Countries like Spain, Italy, Sweden, or Norway break themselves up into regional divisions, each of which uses party-list proportional representation; this system makes the number of people each legislator represents more relevant, but they’re still acting as one of five or 10 or more people representing the same area, which pushes up the de facto representation ratio and limits how much they can represent a given group of people.

As a historical side note, the US almost adopted a constitutional provision that, today, would likely require Congress to have 6,489 members. The Congressional Apportionment Amendment was one of the 12 amendments first proposed and passed by Congress in 1789. Ten of those amendments were ratified quickly by the states and became known as the Bill of Rights. The 11th, which delays all congressional pay increases from taking effect until the next term of office, was sent to the states in 1789 but finally ratified in 1992, becoming the 27th Amendment, after lobbying from a UT Austin student named Gregory Watson.

The 12th, the Apportionment Amendment, has languished unratified by the states, apparently by accident. In just the past decade, archival research has suggested that Connecticut ratified the amendment in 1790 without Congress noticing, meaning it should have taken effect upon Vermont’s ratification in 1791. But the Supreme Court in 2012 rejected an appeal to get the amendment recognized, and so, despite apparently going through all the steps to become part of the Constitution in 1791, it remains unratified.

The amendment read:

After the first enumeration required by the first article of the Constitution, there shall be one Representative for every thirty thousand, until the number shall amount to one hundred, after which the proportion shall be so regulated by Congress, that there shall be not less than one hundred Representatives, nor less than one Representative for every forty thousand persons, until the number of Representatives shall amount to two hundred; after which the proportion shall be so regulated by Congress, that there shall not be less than two hundred Representatives, nor more than one Representative for every fifty thousand persons.

That last clause contains what most scholars of the Apportionment Amendment consider a scrivener’s error: “nor more than one Representative for every fifty thousand persons” should read “nor less than one Representative for every fifty thousand persons”; the screw-up is technical, but this piece has a good explanation of what happened (it involves the secretary of the Senate misunderstanding a direction).

If the amendment were to be ratified today by another 27 states and become part of the Constitution, with the scrivener’s error corrected, then the House of Representatives would have to ensure at least one representative for every 50,000 people, or about 6,489 representatives total.

Some commentators have embraced ratification of the amendment as the best way to increase the House’s size: It doesn’t require congressional action, after all.
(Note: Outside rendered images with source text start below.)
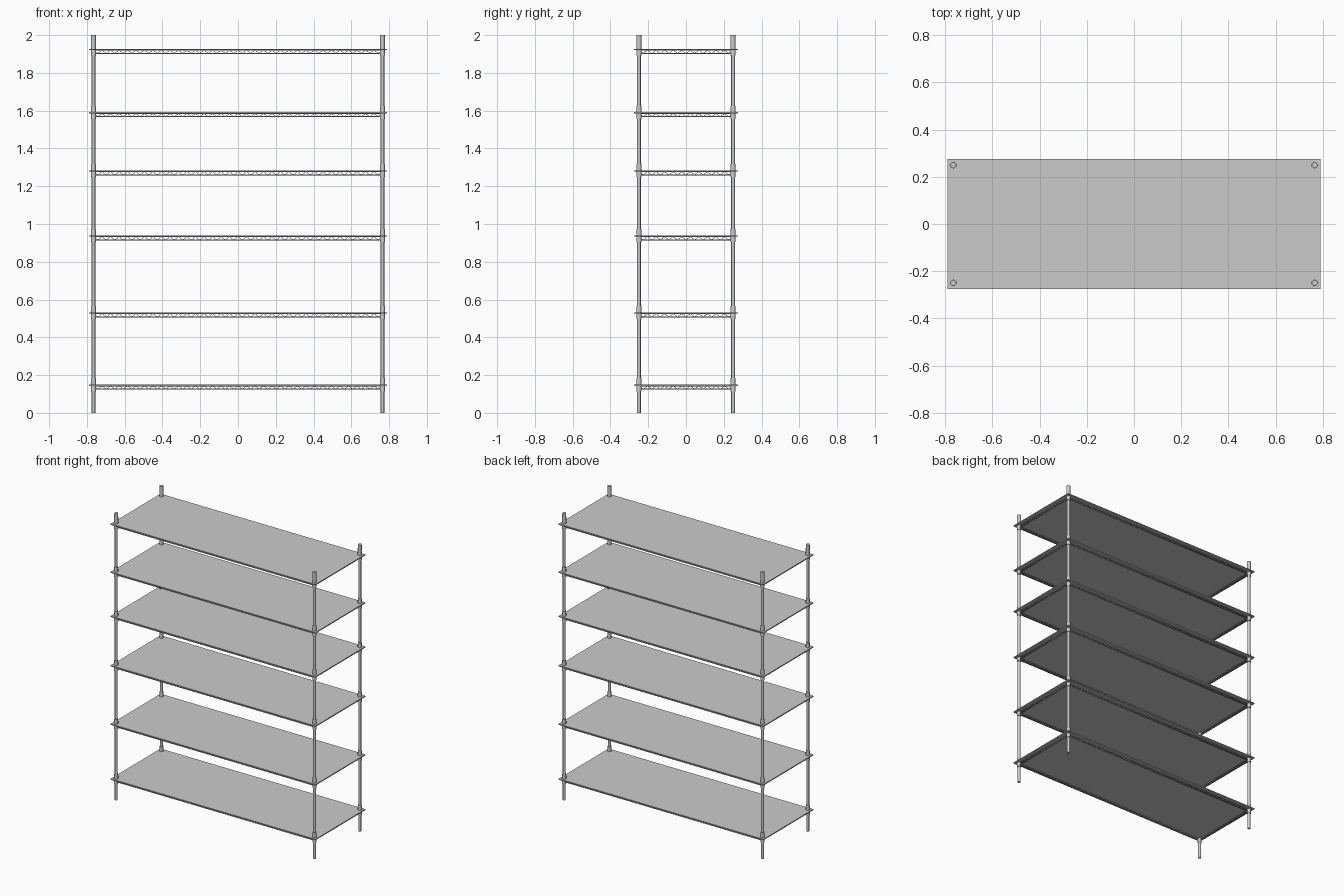
import bpy, math

if "Cube" in bpy.data.objects:
    bpy.data.objects.remove(bpy.data.objects["Cube"])

PX, PY = 0.765, 0.249          # post centres
SX, SY = 0.79, 0.275           # shelf half sizes
LEVELS = [0.150, 0.532, 0.940, 1.284, 1.592, 1.927]   # shelf top heights
PLATE, DROP, WIRE = 0.007, 0.024, 0.0032
CORNERS = [(-PX, -PY), (PX, -PY), (PX, PY), (-PX, PY)]


def cylinder(name, x, y, z0, z1, r0, r1=None, sides=20):
    bpy.ops.mesh.primitive_cone_add(vertices=sides, radius1=r0, radius2=r1 or r0,
                                    depth=z1 - z0, location=(x, y, (z0 + z1) / 2))
    ob = bpy.context.object
    ob.name = name
    bpy.ops.object.shade_smooth_by_angle(angle=math.radians(40))
    return ob


def wire(name, points, radius, closed=True):
    cu = bpy.data.curves.new(name, 'CURVE')
    cu.dimensions = '3D'
    cu.bevel_depth = radius
    cu.bevel_resolution = 1
    cu.use_fill_caps = True
    sp = cu.splines.new('POLY')
    sp.points.add(len(points) - 1)
    for p, co in zip(sp.points, points):
        p.co = (*co, 1)
    sp.use_cyclic_u = closed
    ob = bpy.data.objects.new(name, cu)
    bpy.context.collection.objects.link(ob)
    return ob


def zigzag(z_top, z_bottom, pitch=0.045):
    # wave of points running all the way round the shelf frame
    pts = []
    for i, (x0, y0) in enumerate(CORNERS):
        x1, y1 = CORNERS[(i + 1) % 4]
        n = 2 * round(math.hypot(x1 - x0, y1 - y0) / pitch)
        for k in range(n):
            t = k / n
            pts.append((x0 + (x1 - x0) * t, y0 + (y1 - y0) * t,
                        z_bottom if k % 2 else z_top))
    return pts


# upright posts
for i, (x, y) in enumerate(CORNERS):
    cylinder(f"post_{i + 1}", x, y, 0, 1.999, 0.0095)

for n, z in enumerate(LEVELS, 1):
    # solid shelf plate
    bpy.ops.mesh.primitive_cube_add(size=1, location=(0, 0, z - PLATE / 2))
    plate = bpy.context.object
    plate.name = f"shelf_plate_{n}"
    plate.scale = (2 * SX, 2 * SY, PLATE)

    # wire truss frame: upper rail, lower rail, zigzag between
    z_up, z_low = z - PLATE, z - DROP
    wire(f"upper_rail_{n}", [(x, y, z_up) for x, y in CORNERS], WIRE)
    wire(f"lower_rail_{n}", [(x, y, z_low) for x, y in CORNERS], WIRE)
    wire(f"zigzag_wire_{n}", zigzag(z_up, z_low), 0.002)

    # clamping sleeves round the posts, the top ones running to the post ends
    top = 2.0 if n == len(LEVELS) else z + 0.034
    for i, (x, y) in enumerate(CORNERS):
        cylinder(f"collar_{n}_{i + 1}", x, y, z - 0.036, top, 0.0135, 0.0125)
But the Capitol would probably need to invest in some folding chairs.